* Task statement: Set down exactly the lines below between the line holding "bm.to_mesh(me)" and the line holding "(21, 23)], CELL)", inclusive; no other line belongs in the answer.

* Records to process:
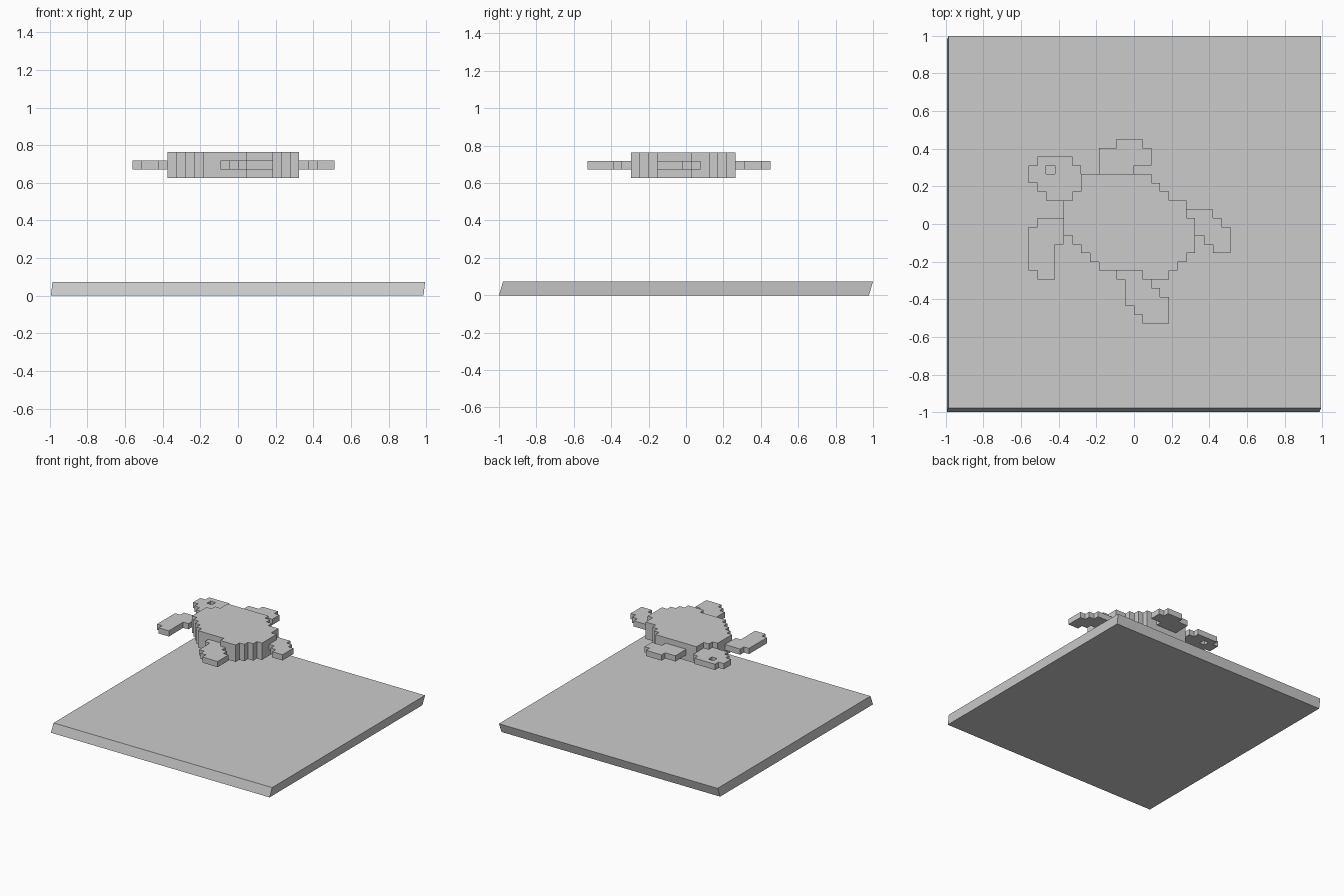
import bpy, bmesh

if "Cube" in bpy.data.objects:
    bpy.data.objects.remove(bpy.data.objects["Cube"])

CELL = 0.0466           # one pixel of the stepped shape
LEFT, BACK, MID = -0.56, 0.451, 0.695


def stepped_plate(name, first_row, rows, thick):
    """Pixel-stepped plate; each row is a (start, end) span of cells, back to front."""
    right, left = [], []
    for j, (a, b) in enumerate(rows, first_row):
        right += [(b, j), (b, j + 1)]
        left += [(a, j), (a, j + 1)]
    pts = list(dict.fromkeys(right + left[::-1]))
    bm = bmesh.new()
    face = bm.faces.new([bm.verts.new((LEFT + i * CELL, BACK - j * CELL, MID - thick / 2))
                         for i, j in pts])
    top = bmesh.ops.extrude_face_region(bm, geom=[face])
    bmesh.ops.translate(bm, vec=(0, 0, thick),
                        verts=[v for v in top["geom"] if isinstance(v, bmesh.types.BMVert)])
    bmesh.ops.recalc_face_normals(bm, faces=bm.faces)
    me = bpy.data.meshes.new(name)
    bm.to_mesh(me)
    bm.free()
    ob = bpy.data.objects.new(name, me)
    bpy.context.collection.objects.link(ob)
    return ob


# Thick shell
stepped_plate("shell", 4, [(6, 14), (6, 15), (5, 16), (4, 18), (4, 18), (4, 19), (4, 19),
                           (5, 19), (6, 19), (7, 18), (8, 17), (13, 16)], 0.138)

# Thin flippers
stepped_plate("flipper_back", 0, [(10, 13), (8, 14), (8, 14), (8, 12)], CELL)
stepped_plate("flipper_left", 9, [(1, 4), (0, 4), (0, 4), (0, 3), (0, 3), (0, 3), (1, 3)], CELL)
stepped_plate("flipper_right", 8, [(18, 21), (19, 22), (19, 23), (20, 23), (21, 23)], CELL)
stepped_plate("flipper_front", 15, [(10, 13), (11, 14), (11, 15), (11, 16), (12, 16), (13, 16)], CELL)

# Head with a square eye hole
head = stepped_plate("head", 2, [(1, 5), (0, 6), (0, 6), (1, 6), (2, 5)], CELL)
eye = stepped_plate("eye_cutter", 3, [(2, 3)], CELL * 3)
eye.hide_render = True
eye.hide_set(True)
cut = head.modifiers.new("eye_hole", 'BOOLEAN')
cut.operation = 'DIFFERENCE'
cut.solver = 'EXACT'
cut.object = eye

# Slightly slanted base slab
bpy.ops.mesh.primitive_cube_add(size=2)
slab = bpy.context.object
slab.name = "base_slab"
for v in slab.data.vertices:
    s = v.co.z
    v.co = (v.co.x * 0.99 + s * 0.004, v.co.y * 0.989 + s * 0.011, 0.074 if s > 0 else 0)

* Solution for this exercise:
    bm.to_mesh(me)
    bm.free()
    ob = bpy.data.objects.new(name, me)
    bpy.context.collection.objects.link(ob)
    return ob


# Thick shell
stepped_plate("shell", 4, [(6, 14), (6, 15), (5, 16), (4, 18), (4, 18), (4, 19), (4, 19),
                           (5, 19), (6, 19), (7, 18), (8, 17), (13, 16)], 0.138)

# Thin flippers
stepped_plate("flipper_back", 0, [(10, 13), (8, 14), (8, 14), (8, 12)], CELL)
stepped_plate("flipper_left", 9, [(1, 4), (0, 4), (0, 4), (0, 3), (0, 3), (0, 3), (1, 3)], CELL)
stepped_plate("flipper_right", 8, [(18, 21), (19, 22), (19, 23), (20, 23), (21, 23)], CELL)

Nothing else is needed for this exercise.